Around 7,500 enclosures were damaged by the cyclonic storm in the district with gushing water washing away different species of white fish, including prawn, and putting the livelihoods of the farmers on edge.
The tidal surge which ‘Bulbul’ brought with it broke the banks of the enclosures while uprooted trees fell into those in many places, resulting in the pollution of water as tree leaves rotted beneath water.
According to sources at the district fisheries office, a Tk 25-crore shrimp, known as the ‘white gold’ of Bangladesh due to its lucrative export value, died due to oxygen failure after heavy rain swept the district on September 22 last.
Already facing huge losses, cyclone Bulbul came as a double blow for the shrimp farmers in different upazilas, including Sadar, Chitalmari, Fakirhat and Mongla, the district.
District fisheries officer Dr M Khaled Kanak said a total of 7,334 fish enclosures covering an area of 2,851 hectares were damaged by ‘Bulbul’. “Shrimp and white fish were washed away by water,” he said estimating the financial loss at Tk 3 crore.
Seven boats and 4,425 metres of net of fishermen were also taken away by the water, he said, adding that Mongla was hit hard.

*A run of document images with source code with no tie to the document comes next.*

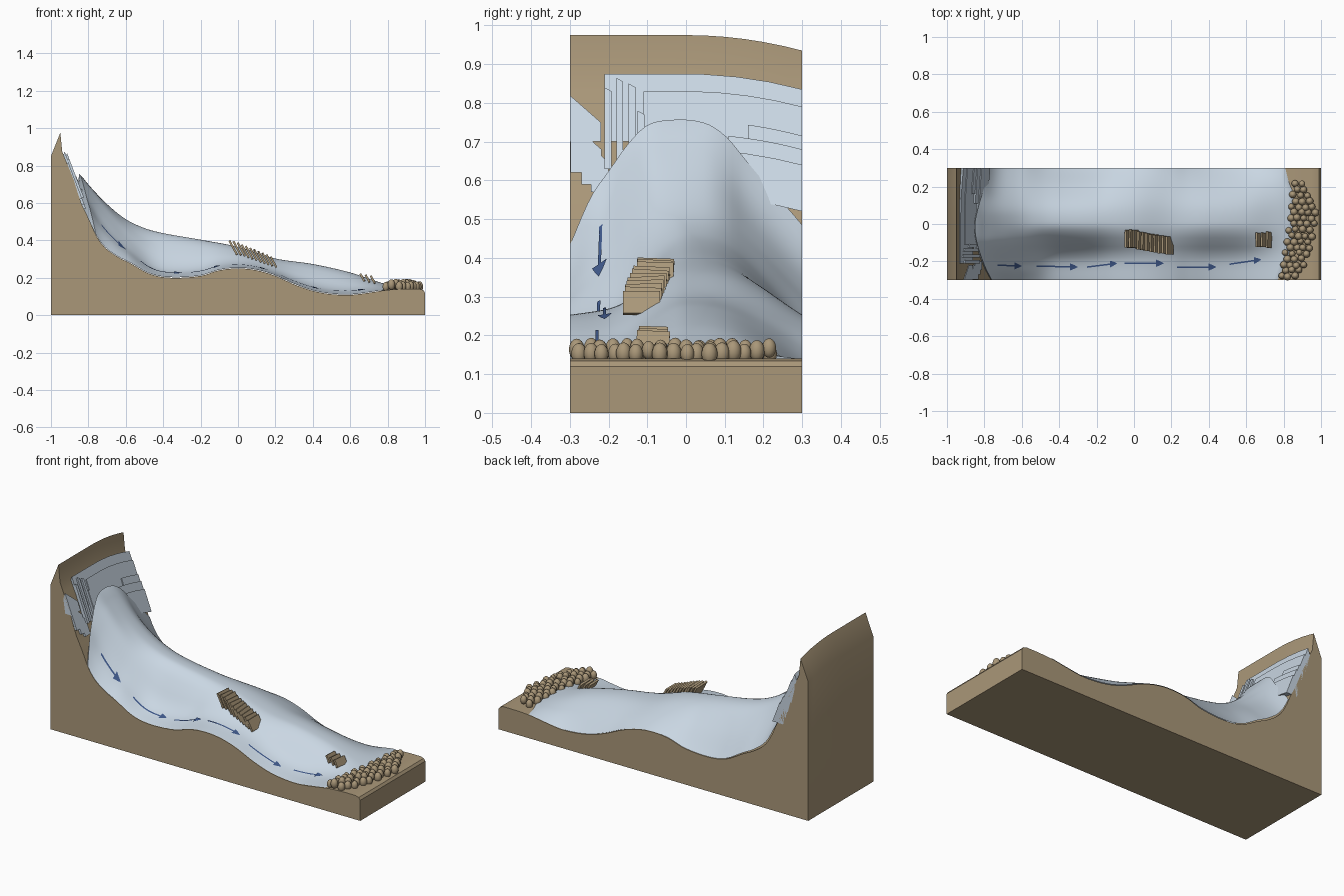
import bpy, bmesh, math, random
from mathutils import Matrix, Vector

random.seed(4)
cube = bpy.data.objects.get("Cube")
if cube:
    bpy.data.objects.remove(cube)


def material(name, rgb):
    m = bpy.data.materials.new(name)
    m.use_nodes = True
    m.diffuse_color = (*rgb, 1)
    m.node_tree.nodes["Principled BSDF"].inputs["Base Color"].default_value = (*rgb, 1)
    return m


ROCK = material("tan rock", (0.40, 0.31, 0.19))
ICE = material("pale ice", (0.59, 0.68, 0.77))
BLUE = material("dark blue", (0.05, 0.10, 0.26))


def finish(name, bm, mat, smooth=None, recalc=True):
    if recalc:
        bmesh.ops.recalc_face_normals(bm, faces=bm.faces)
    me = bpy.data.meshes.new(name)
    bm.to_mesh(me)
    bm.free()
    me.materials.append(mat)
    ob = bpy.data.objects.new(name, me)
    bpy.context.collection.objects.link(ob)
    if smooth:
        bpy.ops.object.select_all(action='DESELECT')
        ob.select_set(True)
        bpy.context.view_layer.objects.active = ob
        bpy.ops.object.shade_smooth_by_angle(angle=math.radians(smooth))
    return ob


def curve(pts):
    """Smooth height function through a few points."""
    n = len(pts)

    def slope(i):
        a, b = pts[max(i - 1, 0)], pts[min(i + 1, n - 1)]
        return (b[1] - a[1]) / (b[0] - a[0])

    def f(x):
        x = min(max(x, pts[0][0]), pts[-1][0])
        i = max(k for k in range(n - 1) if pts[k][0] <= x)
        (xa, za), (xb, zb) = pts[i], pts[i + 1]
        d = xb - xa
        t = (x - xa) / d
        return ((2*t**3 - 3*t*t + 1) * za + (t**3 - 2*t*t + t) * d * slope(i)
                + (3*t*t - 2*t**3) * zb + (t**3 - t*t) * d * slope(i + 1))
    return f


def loft(bm, sections):
    """Closed solid through matching loops of points."""
    rings = [[bm.verts.new(p) for p in s] for s in sections]
    n = len(rings[0])
    for a, b in zip(rings, rings[1:]):
        for k in range(n):
            bm.faces.new((a[k], a[(k + 1) % n], b[(k + 1) % n], b[k]))
    bm.faces.new(rings[0])
    bm.faces.new(rings[-1])


# Height curves: valley bed, ice crest, ice cross-sections, ice ends
bed = curve([(-.94, .875), (-.87, .70), (-.845, .615), (-.8, .52), (-.755, .42),
             (-.71, .36), (-.64, .31), (-.58, .28), (-.47, .22), (-.36, .20),
             (-.2, .21), (-.1, .24), (0, .25), (.1, .24), (.2, .21), (.3, .165),
             (.4, .13), (.5, .112), (.6, .108), (.7, .12), (.8, .135), (.9, .14), (.97, .14)])
crest = curve([(-.86, .76), (-.84, .745), (-.8, .695), (-.7, .59), (-.6, .51), (-.5, .462),
               (-.4, .435), (-.2, .40), (0, .362), (.2, .30), (.4, .27), (.6, .225),
               (.75, .175), (.87, .14)])
upper = curve([(-.3, 0), (-.25, .3), (-.2, .5), (-.15, .76), (-.1, .96), (-.05, 1),
               (.05, .98), (.1, .87), (.15, .64), (.2, .43), (.3, .04)])
lower = curve([(-.3, 0), (-.2, .14), (-.15, .32), (-.1, .62), (-.05, .88), (0, 1),
               (.1, .92), (.2, .55), (.3, 0)])
head_x = curve([(-.3, -.76), (-.22, -.80), (-.1, -.84), (0, -.85), (.1, -.83),
                (.2, -.80), (.3, -.78)])
toe_x = curve([(-.3, .78), (-.1, .85), (.15, .86), (.22, .83), (.3, .82)])


def ice_z(x, y):
    w = min(max((x + .8) / .4, 0), 1)
    w = w * w * (3 - 2 * w)
    h = max(crest(x) - bed(x), 0)
    return bed(x) + h * (upper(y) * (1 - w) + lower(y) * w) + .003


def drop(y):
    return .04 * max(y / .3, 0) ** 2


# Rock base with the tall headwall
bm = bmesh.new()
xs = [-.94 + 1.91 * i / 90 for i in range(91)]
outline = [(-1, 0), (1, 0), (1, .12), (.99, .134)] + [(x, bed(x)) for x in reversed(xs)]
outline += [(-.95, .975), (-1, .85)]
loft(bm, [[(x, y, z - drop(y) * min(max((z - .6) / .25, 0), 1)) for x, z in outline]
          for y in [-.3 + .05 * j for j in range(13)]])
finish("rock_base", bm, ROCK, 25)

# Glacier tongue with a steep broken upper edge
bm = bmesh.new()
NX, NY = 90, 40
grid = []
for i in range(-1, NX + 1):
    row = []
    for j in range(NY + 1):
        y = -.3 + .6 * j / NY
        t = max(i, 0) / NX
        x = head_x(y) + (toe_x(y) - head_x(y)) * t
        z = ice_z(x, y)
        if i < 0:
            x -= .006
            z = bed(x) - .01
        elif i == NX:
            z -= .01
        row.append(bm.verts.new((x, y, z)))
    grid.append(row)
for a, b in zip(grid, grid[1:]):
    for j in range(NY):
        bm.faces.new((a[j], b[j], b[j + 1], a[j + 1]))
finish("glacier_tongue", bm, ICE, 40, recalc=False)


# Stepped ice blades on the headwall
def wall_x(z):
    return -.945 + (.88 - z) * .38


def blade(bm, y0, y1, top0, top1, low, out):
    rings = []
    for k in range(7):
        t = k / 6
        y = y0 + (y1 - y0) * t
        z = top0 + (top1 - top0) * t - drop(y)
        b = low - drop(y)
        rings.append([(wall_x(z) + out, y, z), (wall_x(b) + out, y, b),
                      (wall_x(b) - .03, y, b), (wall_x(z - .035) - .01, y, z - .035)])
    loft(bm, rings)


bm = bmesh.new()
for k, (y0, top, low) in enumerate([(-.21, .875, .70), (-.11, .83, .64), (.16, .755, .62),
                                    (.11, .72, .60), (-.13, .68, .56)]):
    blade(bm, y0, .3, top, top, low, .016 + .006 * k)
finish("headwall_ice_steps", bm, ICE)

# Ice pillars and ragged shards beside the steps
bm = bmesh.new()
for y, top in ((-.21, .84), (-.18, .865), (-.148, .85), (-.125, .78)):
    blade(bm, y, y + .018, top, top - .01, .63, .026)
for y, top, low in ((-.3, .82, .76), (-.298, .75, .68), (-.27, .715, .65), (-.245, .69, .63)):
    blade(bm, y, min(y + .08, -.2), top, top - .07, low - .06, .014)
finish("headwall_ice_shards", bm, ICE)


# Leaning rock plates breaking through the ice
def plate(bm, x, y, width, height):
    m = (Matrix.Translation((x, y, ice_z(x, y) + .02)) @ Matrix.Rotation(-.5, 4, 'Y')
         @ Matrix.Rotation(random.uniform(-.08, .08), 4, 'X')
         @ Matrix.Diagonal((.011, width, height, 1)))
    bmesh.ops.create_cube(bm, size=1, matrix=m)


bm = bmesh.new()
for i in range(11):
    y = -.08 if i < 3 else -.08 - .0035 * i
    plate(bm, -.025 + .0215 * i, y, .095, .085 - .002 * i)
finish("crevasse_plates", bm, ROCK)
bm = bmesh.new()
for i in range(3):
    plate(bm, .665 + .028 * i, -.085, .075 + .01 * (i == 2), .045)
finish("toe_plates", bm, ROCK)

# Heap of rounded stones at the toe
bm = bmesh.new()
left = curve([(-.29, .785), (-.1, .82), (.05, .84), (.22, .86)])
right = curve([(-.29, .86), (-.2, .92), (-.08, .965), (.1, .965), (.22, .93)])
for r in range(17):
    y = -.28 + .031 * r
    x = left(y) + (.018 if r % 2 else 0)
    while x < right(y):
        s = random.uniform(.017, .021)
        mid = 1 - abs(2 * (x - left(y)) / (right(y) - left(y)) - 1)
        pos = (x + random.uniform(-.004, .004), y + random.uniform(-.005, .005),
               .148 + .02 * mid * random.random() + .004)
        bmesh.ops.create_uvsphere(bm, u_segments=14, v_segments=9, radius=s,
                                  matrix=Matrix.Translation(pos) @ Matrix.Diagonal((1, 1, 1.4, 1)))
        x += .036
finish("toe_stones", bm, ROCK, 60)


# Flow arrows lying on the ice
def arrow(bm, a, b):
    a, b = Vector(a), Vector(b)
    n = 12
    neck = 1 - .035 / (b - a).length
    stops = [(neck * k / n, .004) for k in range(n + 1)]
    stops += [(neck - .03, .019), (neck + (1 - neck) * .5, .0095), (1, .0005)]
    rows = []
    for t, w in stops:
        p = a.lerp(b, t)
        rows.append([bm.verts.new((p.x, p.y + s * w, ice_z(p.x, p.y + s * w) + .005))
                     for s in (-1, 0, 1)])
    for k, (p, q) in enumerate(zip(rows, rows[1:])):
        if k != n:
            for s in (0, 1):
                bm.faces.new((p[s], q[s], q[s + 1], p[s + 1]))


bm = bmesh.new()
for a, b in (((-.73, -.22), (-.60, -.225)), ((-.52, -.225), (-.30, -.23)),
             ((-.25, -.23), (-.09, -.21)), ((-.05, -.21), (.16, -.21)),
             ((.23, -.23), (.44, -.23)), ((.51, -.215), (.68, -.19))):
    arrow(bm, a, b)
finish("flow_arrows", bm, BLUE, recalc=False)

Visiting different areas, including Charbaniayari, Krishnanagar and Kharamkhali in Chitalmari and Daharmoubhog and Faltita in Fakirhat, it was found that the fish enclosures were still bearing the trail of destruction left behind by the cyclone.
Uprooted trees were still found dumped in enclosures in some places. As a result, tree leaves got rotten under the water and a stinky smell was coming out.
Besides, dead fish were found floating in some enclosures.
Santosh Kumar Basu, a fish farmer of Krishnanagar, said prawns worth Tk several lakh were washed away from his enclosure by gushing water during the cyclone.
Dulal Roy of Charbaniyari said trees fell into fish enclosures at several places of their village. “Fish are dying as the water got polluted after tree leaves got rotten.”
Nitish Dhali of Daharmoubhog said incessant rain due to the cyclone broke down the banks of the enclosures, washing away shrimp.
President of Bagerhat Shrimp Farmers’ Association Fakir Mohitul Islam said white fish, including prawns, were washed away from enclosures in different areas of the district after Bulbul lashed the coastal districts.
Besides, huge shrimp died due to virus attack and oxygen failure earlier, he said, adding that the shrimp industry might face a Tk 10-crore loss here due to the cyclone.
Fisheries experts said shrimp farming is badly affected due to the climate change. Shrimp dies due to oxygen failure following heavy rain after a drought for a long period.
It also dies after being affected by virus and for farming too much fish than the area of the enclosure, they said, recommending that the shrimp be farmed in a scientific way to get better outputs.
According to sources at the district fisheries office, there are 78,709 fish enclosures on 66,729 hectares of land in the district.
The number of fish farmers in the district is 67,557 while that of fishermen is 39,624.